Renewable energy market?

Without additional policy, renewable energy targets will not be met

After a period with virtually no newbuild of power plant in the Netherlands, in the years ahead capacity is set to surge. Although some of the new gas- and coal-fired plant will replace older facilities, on balance it there will be a major increase in installed capacity, which by 2020 will up by 70% to 40 GW. Dutch electricity demand is expected to grow from 120 TWh in 2008 to 145 TWh in 2020, an increase of 20%.

Dutch generating capacity must be assessed in the context of the north-west European electricity market, as some of the country’s output can be exported to neighbouring countries. As things stand at the moment, there is sufficient technical capacity for exporting 20% of current output, a figure that is even expected to rise. But because substantial new generating capacity is also being built in neighbouring countries, which also have ambitious targets for renewable energy, opportunities for export are economically constrained.
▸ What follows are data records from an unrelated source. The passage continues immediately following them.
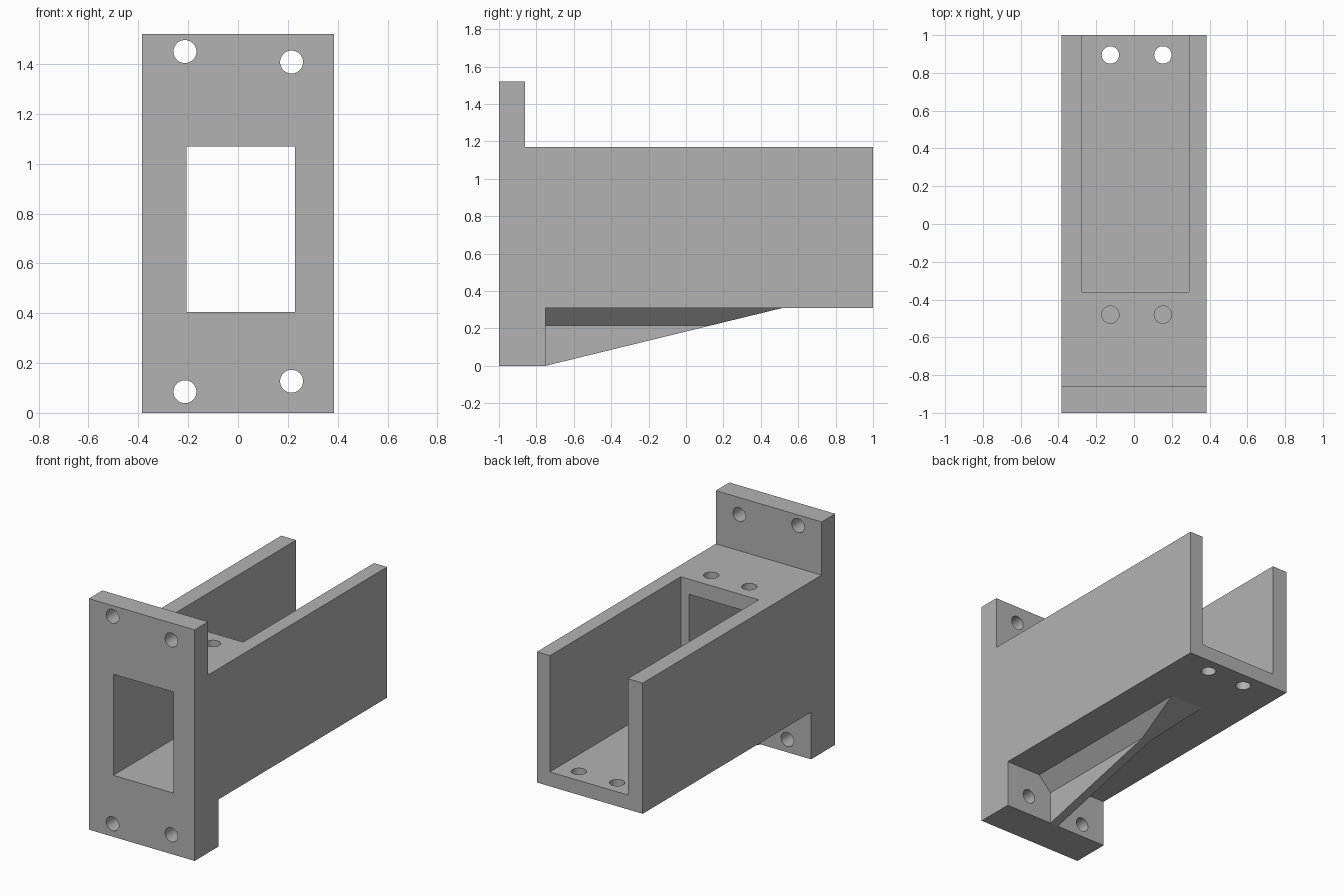
import bpy, bmesh, math
from mathutils import Vector

default = bpy.data.objects.get("Cube")
if default:
    bpy.data.objects.remove(default, do_unlink=True)

grey = bpy.data.materials.new("plain grey")
grey.use_nodes = True
colour = (0.45, 0.45, 0.45, 1)
grey.diffuse_color = colour
grey.node_tree.nodes["Principled BSDF"].inputs["Base Color"].default_value = colour


def finish(bm, name):
    bmesh.ops.recalc_face_normals(bm, faces=bm.faces)
    mesh = bpy.data.meshes.new(name)
    bm.to_mesh(mesh)
    bm.free()
    mesh.materials.append(grey)
    obj = bpy.data.objects.new(name, mesh)
    bpy.context.collection.objects.link(obj)
    return obj


def extrude_profile(points, direction):
    bm = bmesh.new()
    face = bm.faces.new([bm.verts.new(p) for p in points])
    result = bmesh.ops.extrude_face_region(bm, geom=[face])
    verts = [v for v in result["geom"] if isinstance(v, bmesh.types.BMVert)]
    bmesh.ops.translate(bm, verts=verts, vec=direction)
    return bm


def box_cutter(low, high):
    (x0, y0, z0), (x1, y1, z1) = low, high
    base = [(x0, y0, z0), (x1, y0, z0), (x1, y1, z0), (x0, y1, z0)]
    return finish(extrude_profile(base, (0, 0, z1 - z0)), "box_cutter")


def hole_cutter(start, end, radius=0.046):
    start, end = Vector(start), Vector(end)
    axis = end - start
    bm = bmesh.new()
    bmesh.ops.create_cone(bm, cap_ends=True, segments=40, radius1=radius,
                          radius2=radius, depth=axis.length)
    bm.transform(axis.to_track_quat('Z', 'Y').to_matrix().to_4x4())
    bmesh.ops.translate(bm, verts=bm.verts, vec=(start + end) / 2)
    return finish(bm, "hole_cutter")


def cut(target, cutter):
    cutter.hide_render = True
    bpy.context.view_layer.objects.active = target
    mod = target.modifiers.new("cut", 'BOOLEAN')
    mod.operation = 'DIFFERENCE'
    mod.solver = 'EXACT'
    mod.object = cutter
    bpy.ops.object.modifier_apply(modifier=mod.name)
    bpy.data.objects.remove(cutter, do_unlink=True)


# Housing with front flange, from its side profile
HALF, UNDER, TOP, FLOOR = 0.385, 0.31, 1.17, 0.405
side = [(-1, 0), (-0.75, 0), (-0.75, UNDER), (1, UNDER), (1, TOP),
        (-0.86, TOP), (-0.86, 1.52), (-1, 1.52)]
housing = finish(extrude_profile([(-HALF, y, z) for y, z in side],
                                 (2 * HALF, 0, 0)), "housing")

# Open channel and front window share one floor
cut(housing, box_cutter((-0.277, -0.36, FLOOR), (0.29, 1.1, 1.4)))
cut(housing, box_cutter((-0.207, -1.1, FLOOR), (0.229, -0.3, 1.07)))

# Flange bolt holes
for x, z in [(-0.213, 1.45), (0.215, 1.408), (-0.213, 0.085), (0.215, 0.127)]:
    cut(housing, hole_cutter((x, -1.1, z), (x, -0.6, z)))

# Holes in the channel floor and in the roof
for x in (-0.125, 0.153):
    cut(housing, hole_cutter((x, 0.895, 0.2), (x, 0.895, 0.6)))
    cut(housing, hole_cutter((x, -0.48, 0.9), (x, -0.48, 1.4)))

# Tapered rib below, flared where it meets the housing
MID, SLIM, WIDE = 0.012, 0.03, 0.12
section = [(-SLIM, 0), (SLIM, 0), (SLIM, 0.215), (WIDE, UNDER),
           (-WIDE, UNDER), (-SLIM, 0.215)]
bm = extrude_profile([(MID + x, -0.75, z) for x, z in section], (0, 1.5, 0))
cut_result = bmesh.ops.bisect_plane(
    bm, geom=bm.verts[:] + bm.edges[:] + bm.faces[:], plane_co=(0, -0.75, 0),
    plane_no=(0, UNDER, -1.27), clear_outer=True)
edges = [e for e in cut_result["geom_cut"] if isinstance(e, bmesh.types.BMEdge)]
bmesh.ops.holes_fill(bm, edges=[e for e in bm.edges if e.is_boundary])
rib = finish(bm, "support_rib")

# Smooth hole walls, sharp corners
for obj in (housing, rib):
    bpy.ops.object.select_all(action='DESELECT')
    obj.select_set(True)
    bpy.context.view_layer.objects.active = obj
    bpy.ops.object.shade_smooth_by_angle(angle=math.radians(30))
With installed capacity set to rise by 70% and domestic demand by only 20%, with only limited scope for export (i.e. limited foreign demand), overcapacity will result. This will have an adverse impact on the investment climate for renewables. Although the subsidy scheme in place for renewables means generators can produce this electricity competitively, the arrangements in force are still too non-committal. As energy companies have no say in the Netherlands’ renewable energy targets, with overcapacity in conventional capacity looming they cannot be expected to invest in renewables, too. Generators have no direct interest in such investments, because the incentives (prices, subsidies, obligations) are still insufficiently aligned with the government’s energy and climate programme (‘Clean and Efficient’). As a result, these industries see investment in conventional plant as more appealing than developing renewables.